# [Problem]
Restate word for word the lines of the records below, starting at the line that contains "from mathutils import Matrix" and ending at the line that contains "mat.use_nodes = True", with both of those lines included and nothing else.

# [Given entries]
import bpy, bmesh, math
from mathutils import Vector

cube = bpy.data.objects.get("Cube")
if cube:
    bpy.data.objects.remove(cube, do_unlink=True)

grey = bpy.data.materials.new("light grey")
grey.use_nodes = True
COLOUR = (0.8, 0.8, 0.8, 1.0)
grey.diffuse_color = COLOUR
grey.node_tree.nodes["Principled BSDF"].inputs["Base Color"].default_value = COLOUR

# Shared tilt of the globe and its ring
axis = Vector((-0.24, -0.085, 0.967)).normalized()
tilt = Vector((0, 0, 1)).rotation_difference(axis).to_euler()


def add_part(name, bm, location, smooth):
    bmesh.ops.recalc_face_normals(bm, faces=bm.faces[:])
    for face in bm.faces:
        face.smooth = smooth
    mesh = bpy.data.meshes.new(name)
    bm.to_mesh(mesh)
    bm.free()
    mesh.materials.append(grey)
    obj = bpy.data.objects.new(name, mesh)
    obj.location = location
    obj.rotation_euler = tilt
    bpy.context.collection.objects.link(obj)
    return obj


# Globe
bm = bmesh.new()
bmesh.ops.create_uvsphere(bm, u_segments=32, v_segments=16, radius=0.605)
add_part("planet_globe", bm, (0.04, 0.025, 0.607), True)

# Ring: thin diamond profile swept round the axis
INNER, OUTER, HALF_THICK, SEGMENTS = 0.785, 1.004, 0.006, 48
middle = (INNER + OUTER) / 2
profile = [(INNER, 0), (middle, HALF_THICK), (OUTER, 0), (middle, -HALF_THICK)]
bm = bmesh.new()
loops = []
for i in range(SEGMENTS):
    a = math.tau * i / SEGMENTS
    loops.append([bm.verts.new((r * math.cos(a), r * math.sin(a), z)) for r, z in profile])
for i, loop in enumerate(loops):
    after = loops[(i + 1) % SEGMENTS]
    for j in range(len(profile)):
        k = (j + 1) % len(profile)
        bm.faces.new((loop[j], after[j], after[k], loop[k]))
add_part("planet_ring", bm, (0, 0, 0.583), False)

...

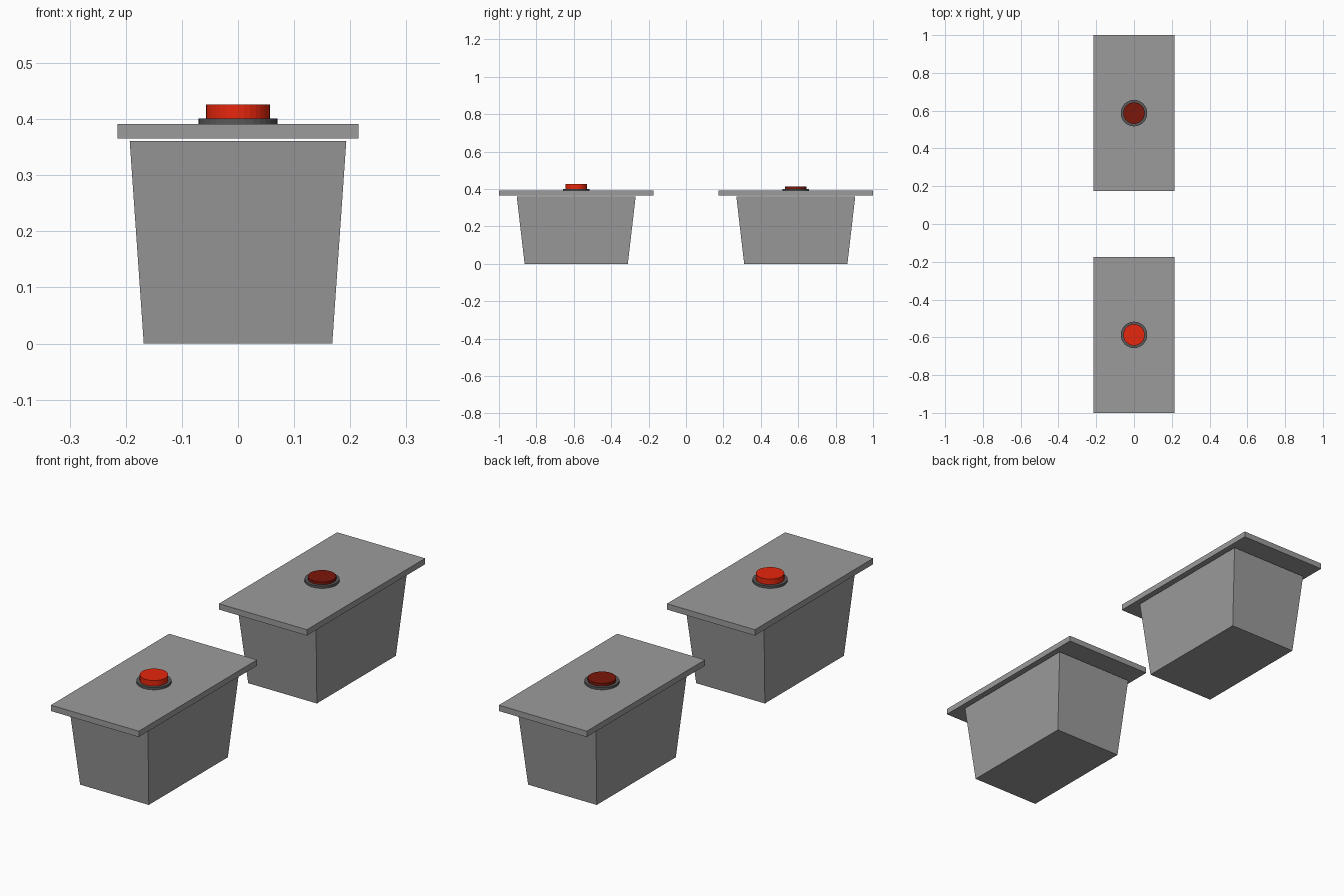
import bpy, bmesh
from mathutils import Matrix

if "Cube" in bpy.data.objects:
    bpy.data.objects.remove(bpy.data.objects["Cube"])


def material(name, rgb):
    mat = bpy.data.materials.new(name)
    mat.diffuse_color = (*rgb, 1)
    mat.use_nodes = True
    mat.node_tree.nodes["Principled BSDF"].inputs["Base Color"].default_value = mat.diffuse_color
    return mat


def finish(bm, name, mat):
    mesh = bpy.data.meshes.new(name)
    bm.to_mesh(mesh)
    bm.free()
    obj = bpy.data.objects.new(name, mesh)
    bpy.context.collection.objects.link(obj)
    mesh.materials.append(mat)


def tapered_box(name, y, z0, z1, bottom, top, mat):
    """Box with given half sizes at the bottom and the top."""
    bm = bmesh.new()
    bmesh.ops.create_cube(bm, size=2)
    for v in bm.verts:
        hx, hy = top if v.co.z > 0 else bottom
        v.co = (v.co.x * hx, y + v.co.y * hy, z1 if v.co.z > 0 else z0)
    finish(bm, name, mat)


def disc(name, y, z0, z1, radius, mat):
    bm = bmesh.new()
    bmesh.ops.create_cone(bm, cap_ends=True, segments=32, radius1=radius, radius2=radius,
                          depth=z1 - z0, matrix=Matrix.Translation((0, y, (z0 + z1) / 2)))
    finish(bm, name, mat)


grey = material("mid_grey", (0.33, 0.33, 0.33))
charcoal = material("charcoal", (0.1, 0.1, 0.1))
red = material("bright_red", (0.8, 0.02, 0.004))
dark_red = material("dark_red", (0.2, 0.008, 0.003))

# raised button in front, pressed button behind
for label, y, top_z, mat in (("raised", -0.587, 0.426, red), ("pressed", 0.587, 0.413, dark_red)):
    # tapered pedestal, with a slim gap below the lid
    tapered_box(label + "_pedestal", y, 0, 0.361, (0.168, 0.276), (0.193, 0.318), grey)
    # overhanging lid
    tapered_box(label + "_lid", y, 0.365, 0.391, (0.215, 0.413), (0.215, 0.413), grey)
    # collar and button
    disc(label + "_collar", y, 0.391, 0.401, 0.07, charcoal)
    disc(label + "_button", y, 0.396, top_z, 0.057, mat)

# [Output of the exercise]
from mathutils import Matrix

if "Cube" in bpy.data.objects:
    bpy.data.objects.remove(bpy.data.objects["Cube"])


def material(name, rgb):
    mat = bpy.data.materials.new(name)
    mat.diffuse_color = (*rgb, 1)
    mat.use_nodes = True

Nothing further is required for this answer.